IL-1β, an important protein for the development of MS, is mainly produced in the central nervous system itself
7 July 2016
In the search for new therapies for multiple sclerosis (MS), it is important to understand which substances play a role in the onset and the development of the disease. Research on brain tissue from MS patients and rhesus monkeys with EAE (Experimental Autoimmune Encephalomyelitis) as an animal model for MS has provided new insights.
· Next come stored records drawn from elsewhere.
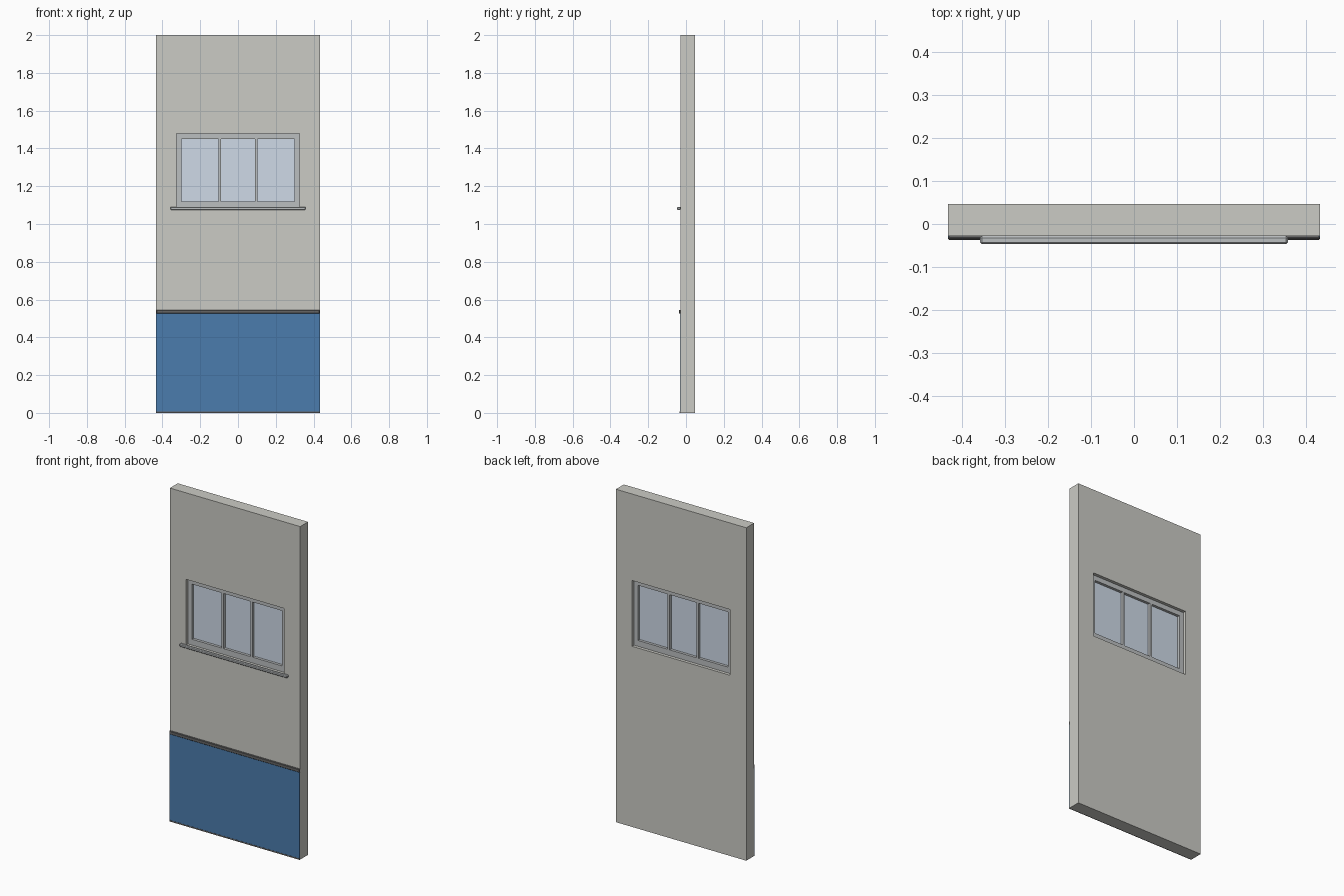
import bpy

if "Cube" in bpy.data.objects:
    bpy.data.objects.remove(bpy.data.objects["Cube"])


def material(name, rgba):
    m = bpy.data.materials.new(name)
    m.diffuse_color = rgba
    m.use_nodes = True
    m.node_tree.nodes["Principled BSDF"].inputs["Base Color"].default_value = m.diffuse_color
    return m


def box(name, x, y, z, mat=None, bevel=0.0):
    """Box from (min, max) ranges on each axis."""
    bpy.ops.mesh.primitive_cube_add(size=1, location=[sum(r) / 2 for r in (x, y, z)])
    ob = bpy.context.object
    ob.name = name
    ob.scale = [r[1] - r[0] for r in (x, y, z)]
    bpy.ops.object.transform_apply(location=False, rotation=False, scale=True)
    if mat:
        ob.data.materials.append(mat)
    if bevel:
        mod = ob.modifiers.new("edge_bevel", 'BEVEL')
        mod.width = bevel
        mod.segments = 1
    return ob


blue = material("blue_paint", (0.07, 0.2, 0.42, 1))
dark = material("dark_trim", (0.13, 0.13, 0.13, 1))
wall = material("wall_plaster", (0.6, 0.6, 0.56, 1))
frame = material("frame_grey", (0.5, 0.52, 0.53, 1))
glass = material("pale_glass", (0.62, 0.7, 0.8, 1))

W, OPEN = 0.433, 0.326           # half widths: wall and window opening
FRONT, BACK = -0.028, 0.0465     # wall faces
SILL, HEAD = 1.085, 1.48         # opening heights
FY = (-0.009, 0.028)             # window frame depth

# Wall: two piers with infill below and above the window
for side, x in (("left", (-W, -OPEN)), ("right", (OPEN, W))):
    box(side + "_wall_pier", x, (FRONT, BACK), (0, 2), wall)
box("lower_wall", (-OPEN, OPEN), (FRONT, BACK), (0, SILL), wall)
box("upper_wall", (-OPEN, OPEN), (FRONT, BACK), (HEAD, 2), wall)

# Painted lower panel with cap rail and base strip
box("lower_panel", (-W, W), (-0.033, FRONT), (0.008, 0.525), blue)
box("panel_cap_rail", (-W, W), (-0.037, FRONT), (0.525, 0.546), dark, 0.003)
box("base_strip", (-W, W), (-0.034, FRONT), (0, 0.008), dark)

# Window frame, mullions and glass
box("window_frame_top", (-OPEN, OPEN), FY, (1.451, HEAD), frame)
box("window_frame_bottom", (-OPEN, OPEN), FY, (SILL, 1.12), frame)
for side, s in (("left", -1), ("right", 1)):
    box(side + "_window_jamb", sorted((s * 0.299, s * OPEN)), FY, (1.12, 1.451), frame)
    box(side + "_mullion", (s * 0.096 - 0.007, s * 0.096 + 0.007), FY, (1.12, 1.451), frame)
box("window_glass", (-0.299, 0.299), (0.007, 0.012), (1.12, 1.451), glass)

# Projecting window sill
box("window_sill", (-0.358, 0.358), (-0.0465, FRONT), (1.074, 1.091), frame, 0.004)
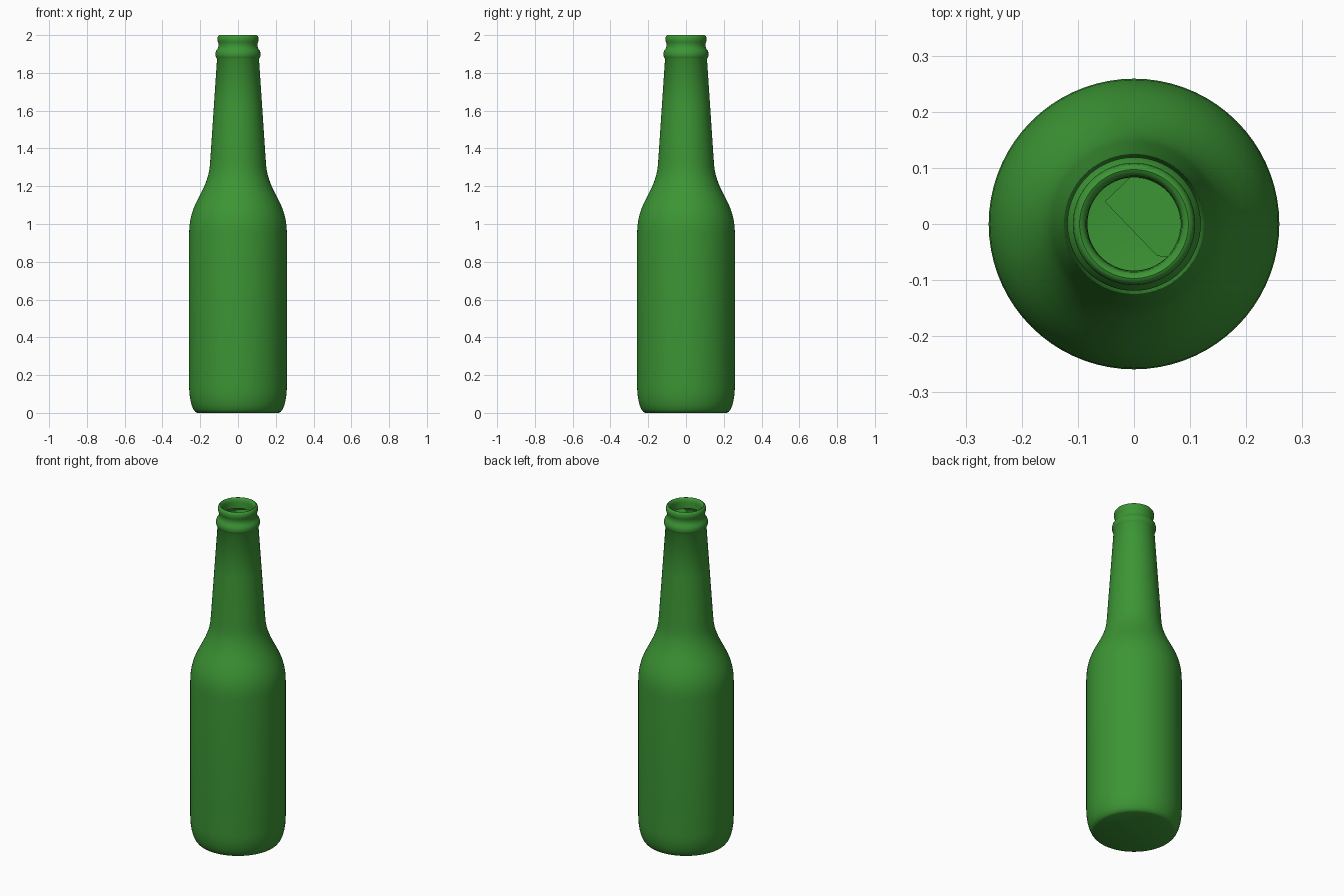
import bpy, math

if "Cube" in bpy.data.objects:
    bpy.data.objects.remove(bpy.data.objects["Cube"])

SEG = 72
green = bpy.data.materials.new("green_glass")
green.diffuse_color = (0.045, 0.30, 0.035, 1)
green.use_nodes = True
green.node_tree.nodes["Principled BSDF"].inputs["Base Color"].default_value = green.diffuse_color

# Bottle outline (radius, height): foot, body, shoulder, neck, collar, lip, inside of mouth
profile = [
    (0.215, 0.0), (0.226, 0.005), (0.236, 0.018), (0.245, 0.04), (0.252, 0.067),
    (0.257, 0.10), (0.259, 0.14), (0.259, 0.52), (0.259, 0.95), (0.257, 0.99),
    (0.252, 1.025), (0.243, 1.06), (0.230, 1.095), (0.213, 1.13), (0.195, 1.165),
    (0.178, 1.20), (0.165, 1.235), (0.156, 1.265), (0.150, 1.30), (0.146, 1.35),
    (0.128, 1.62), (0.111, 1.875), (0.116, 1.882), (0.119, 1.892), (0.119, 1.905),
    (0.116, 1.916), (0.109, 1.926), (0.104, 1.937), (0.103, 1.95), (0.105, 1.96),
    (0.108, 1.969), (0.109, 1.98), (0.107, 1.991), (0.102, 1.998), (0.097, 2.0),
    (0.091, 1.997), (0.086, 1.989), (0.084, 1.975), (0.083, 1.94),
]


def make_object(name, verts, faces):
    mesh = bpy.data.meshes.new(name)
    mesh.from_pydata(verts, [], faces)
    mesh.materials.append(green)
    obj = bpy.data.objects.new(name, mesh)
    bpy.context.collection.objects.link(obj)
    return obj


def on_circle(r, degrees, z):
    a = math.radians(degrees)
    return (r * math.cos(a), r * math.sin(a), z)


# Bottle: lathe the outline and close the base
verts = [on_circle(r, 360 * j / SEG, z) for r, z in profile for j in range(SEG)]
faces = [(i * SEG + j, i * SEG + (j + 1) % SEG,
          (i + 1) * SEG + (j + 1) % SEG, (i + 1) * SEG + j)
         for i in range(len(profile) - 1) for j in range(SEG)]
faces.append(tuple(reversed(range(SEG))))
bottle = make_object("bottle", verts, faces)
bpy.context.view_layer.objects.active = bottle
bottle.select_set(True)
bpy.ops.object.shade_smooth_by_angle(angle=math.radians(40))

# Partial disc inside the mouth
z = 1.94
arc = [on_circle(0.083, a, z) for a in range(-45, 96, 5)]
disc = arc + [(-0.052, 0.04, z), (0.041, -0.057, z)]
make_object("mouth_disc", disc, [tuple(range(len(disc)))])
While IL-1β appears to play an important role in MS, it is unclear at what time point during the disease process it is produced, and by which cells. In a partnership with a clinical laboratory BPRC scientists have now demonstrated the presence of IL-1β both in brain tissue from MS patients and in that of rhesus monkeys with EAE. Although there are differences in the exact location and the relative amount of produced IL-1β in MS or EAE diseased brains the data indicate that in both cases IL-1β is mainly produced by cells that are located in the brain. This is an important finding for therapies aimed at blocking IL-1β, because the expectation was that mainly the cells from the blood that penetrate the brains were responsible for the IL-1β production. The results of this study are published in the Journal of Neuroinflammation (http://www.ncbi.nlm.nih.gov/pmc/articles/PMC4895983/pdf/12974_2016_Article_605.pdf).